Tilmann Meyer- Faje: DECAY OF THE FUTURE
In his work Tilmann Meyer Faje focuses on the failure of the industrial processes. With his ceramic artworks he replicates contemporary constructions from our highly developed civilization and anticipates their decay. He builds structures which tumble down for their own weight and is doing experiments on how he can freeze the moment of collapse in ceramic sculptures. Faults in the production, like scratches due to dirty tools, or cracks caused by fast drying, become a prominent part in his pieces.

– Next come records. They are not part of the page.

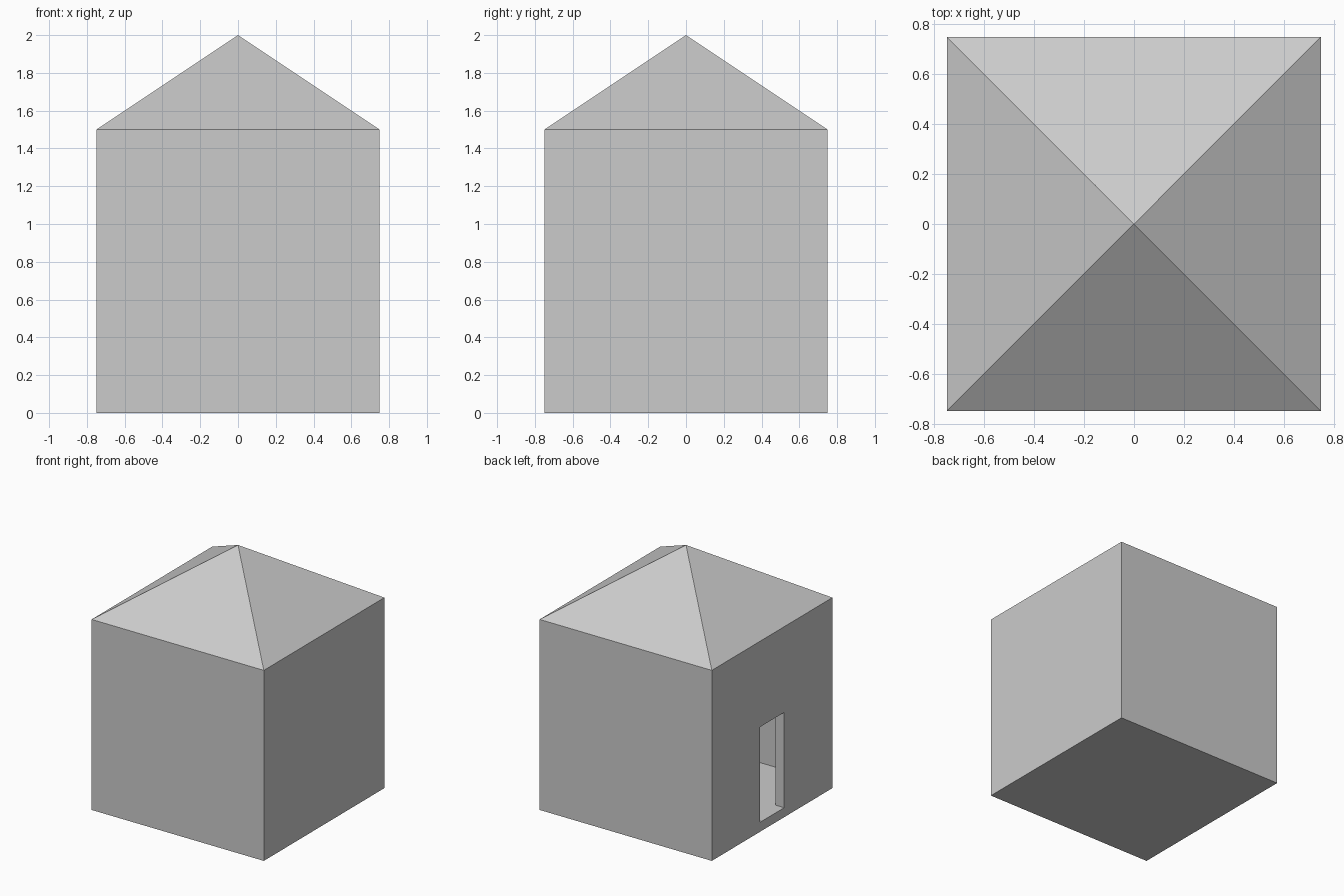
import bpy
import math

if "Cube" in bpy.data.objects:
    bpy.data.objects.remove(bpy.data.objects["Cube"])

HALF, WALL_H, PEAK, T = 0.75, 1.5, 2.0, 0.075   # T = wall and floor thickness


def box(name, lo, hi):
    bpy.ops.mesh.primitive_cube_add(size=1, location=[(a + b) / 2 for a, b in zip(lo, hi)])
    ob = bpy.context.object
    ob.name = name
    ob.scale = [b - a for a, b in zip(lo, hi)]
    bpy.ops.object.transform_apply(location=False, rotation=False, scale=True)
    return ob


# Hollow walls with a floor and a ceiling
walls = box("walls", (-HALF, -HALF, 0), (HALF, HALF, WALL_H))
inner = HALF - T
room = box("room_cutter", (-inner, -inner, T), (inner, inner, WALL_H - T))
# Doorway through the left wall, level with the floor
door = box("doorway_cutter", (-HALF - 0.1, -0.15, T), (-inner + 0.1, 0.15, T + 0.75))

for cutter in (room, door):
    mod = walls.modifiers.new(cutter.name, 'BOOLEAN')
    mod.operation = 'DIFFERENCE'
    mod.solver = 'EXACT'
    mod.object = cutter
    bpy.context.view_layer.objects.active = walls
    bpy.ops.object.modifier_apply(modifier=mod.name)
for cutter in (room, door):
    bpy.data.objects.remove(cutter)

# Pyramid roof
bpy.ops.mesh.primitive_cone_add(vertices=4, radius1=HALF * math.sqrt(2), radius2=0,
                                depth=PEAK - WALL_H, location=(0, 0, (PEAK + WALL_H) / 2),
                                rotation=(0, 0, math.pi / 4))
bpy.context.object.name = "roof"
bpy.ops.object.transform_apply(location=False, rotation=True, scale=False)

In Tilmann Meyer-Faje’s work, the focus is on the failure of utopian urban dreams. In addition to his interventions in Dutch cities, he also dealt with the urbanization of the Soviet Union, and this is his first work related to the modernist heritage of Yugoslavia. The model of the Trogir motel made of clay was subjected to subtle but definite dis-aggregation and thus slowly disappearing in public, in front of the eyes of passers-by. The work was set up in Fortin Park, located in the immediate vicinity of the Trogir motel, which since 2013 has the status of a permanently protected cultural property of the Republic of Croatia, however, it is still in decay.
Tilmann Meyer Faje is a Dutch/German artist who works and lives in Amsterdam, where he graduated in 2000 from the Gerrit Rietveld Academy and in 2004 from the Sandberg Institute.
Marko Tadić: UNTITLED
Drawings of futuristic buildings blown up into fluo-neon installations combined with short stop frame animated clips present and interpret the phenomenon of the emergence of immense, complex and chaotic cities. The work is trying to imagine a futuristic settlement pattern. How will a city look like after all this? Imagining all human settlements as living organisms capable of evolution, an evolution that might be guided using (ekistics’) knowledge. Background and influence for this work derives from artist’s ongoing research into utopian architecture, it’s philosophy and concepts. Conceptually this work explores and visualizes a worldwide city in the line of works like „Monumento continuo“ by Superstudio or „The Walking City“ by Archigram. It visually explores the ways in which our habitats could be expanding in a more efficient way.
Marko Tadić studied at the Accademia di Belle Arti, Florence. His artistic practice is in drawing, installation and animation. Winner of numerous art prizes, his works have been exhibited on many solo and group exhibitions around the world. In 2017 along with Tina Gverović he was representing Croatia at the 57th Venice Biennale.
 Harun Farocki
 “Minister of Fear”, article by John Wray, September 23rd, 2007 https://www.nytimes.com/2007/09/23/magazine/23haneke-t.html
 “Images of Past as Images for the Future”, text by Isidora Ilić and Boško Prostran in Modelling public space(s) in culture, Lokomotiva, Skopje, 2018
 The Zagreb earthquake of 5.5 degrees happened on March 22nd 2020, early in the morning.
The exhibition and the CDCM project are supported by: